Write out nothing except the lines running from the one containing "(2.00, -0.53, 0.53, 0.51, 0.68)])" to the last line of the data, exactly as they stand.

(Saved data entries)
• • • • • • •

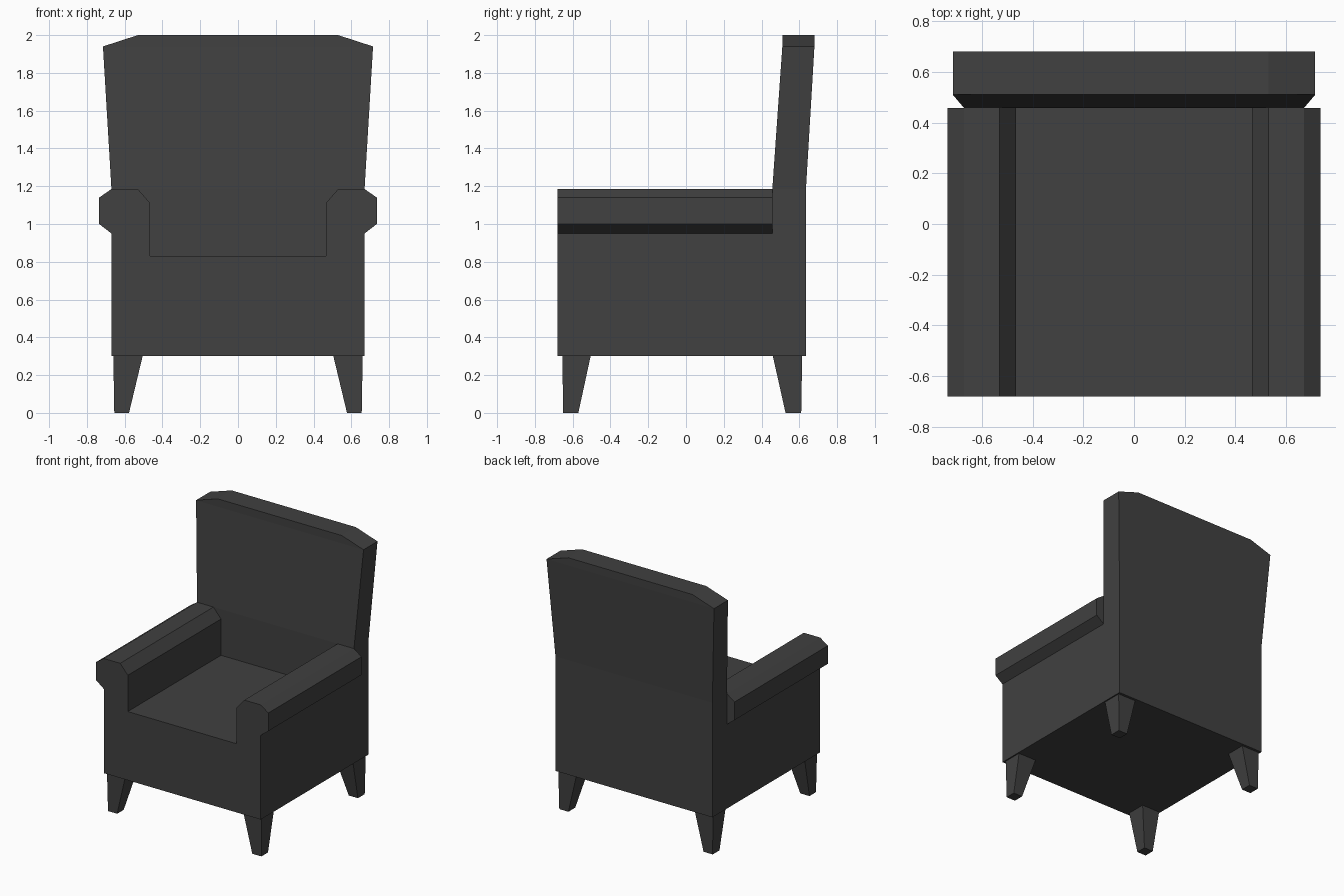
import bpy, bmesh

if "Cube" in bpy.data.objects:
    bpy.data.objects.remove(bpy.data.objects["Cube"])

fabric = bpy.data.materials.new("charcoal fabric")
fabric.diffuse_color = (0.052, 0.052, 0.052, 1)
fabric.use_nodes = True
fabric.node_tree.nodes["Principled BSDF"].inputs["Base Color"].default_value = fabric.diffuse_color


def finish(name, bm):
    bmesh.ops.recalc_face_normals(bm, faces=bm.faces[:])
    mesh = bpy.data.meshes.new(name)
    bm.to_mesh(mesh)
    bm.free()
    mesh.materials.append(fabric)
    obj = bpy.data.objects.new(name, mesh)
    bpy.context.collection.objects.link(obj)
    return obj


def loft(name, rows):
    """Skin stacked rectangles given as (z, x0, x1, y0, y1)."""
    bm = bmesh.new()
    rings = [[bm.verts.new(p) for p in
              ((x0, y0, z), (x1, y0, z), (x1, y1, z), (x0, y1, z))]
             for z, x0, x1, y0, y1 in rows]
    for a, b in zip(rings, rings[1:]):
        for i in range(4):
            j = (i + 1) % 4
            bm.faces.new((a[i], a[j], b[j], b[i]))
    bm.faces.new(rings[0])
    bm.faces.new(rings[-1])
    return finish(name, bm)


# Seat and rolled arms: half a front profile, mirrored and extruded to the back
half = [(0.465, 0.83), (0.465, 1.11), (0.53, 1.185), (0.67, 1.185),
        (0.735, 1.14), (0.735, 1.0), (0.67, 0.95), (0.67, 0.30)]
profile = half + [(-x, z) for x, z in reversed(half)]
bm = bmesh.new()
front = bm.faces.new([bm.verts.new((x, -0.68, z)) for x, z in profile])
back = bmesh.ops.extrude_face_region(bm, geom=[front], use_keep_orig=True)
bmesh.ops.translate(bm, vec=(0, 1.137, 0),
                    verts=[v for v in back["geom"] if isinstance(v, bmesh.types.BMVert)])
finish("seat_and_arms", bm)

# Backrest: upright below the arms, then flaring and leaning back
loft("backrest", [(0.30, -0.67, 0.67, 0.457, 0.635),
                  (1.185, -0.67, 0.67, 0.457, 0.635),
                  (1.94, -0.715, 0.715, 0.51, 0.68),
                  (2.00, -0.53, 0.53, 0.51, 0.68)])

# Tapered legs, nearly straight on their outer sides
for side, s in (("left", -1), ("right", 1)):
    for end, top, foot in (("front", (-0.655, -0.505), (-0.65, -0.57)),
                           ("back", (0.46, 0.615), (0.527, 0.61))):
        loft(f"{end}_{side}_leg", [(0.0, s * 0.577, s * 0.655, *foot),
                                   (0.30, s * 0.505, s * 0.66, *top)])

• • • • • • •

* _Answer for the task_:
                  (2.00, -0.53, 0.53, 0.51, 0.68)])

# Tapered legs, nearly straight on their outer sides
for side, s in (("left", -1), ("right", 1)):
    for end, top, foot in (("front", (-0.655, -0.505), (-0.65, -0.57)),
                           ("back", (0.46, 0.615), (0.527, 0.61))):
        loft(f"{end}_{side}_leg", [(0.0, s * 0.577, s * 0.655, *foot),
                                   (0.30, s * 0.505, s * 0.66, *top)])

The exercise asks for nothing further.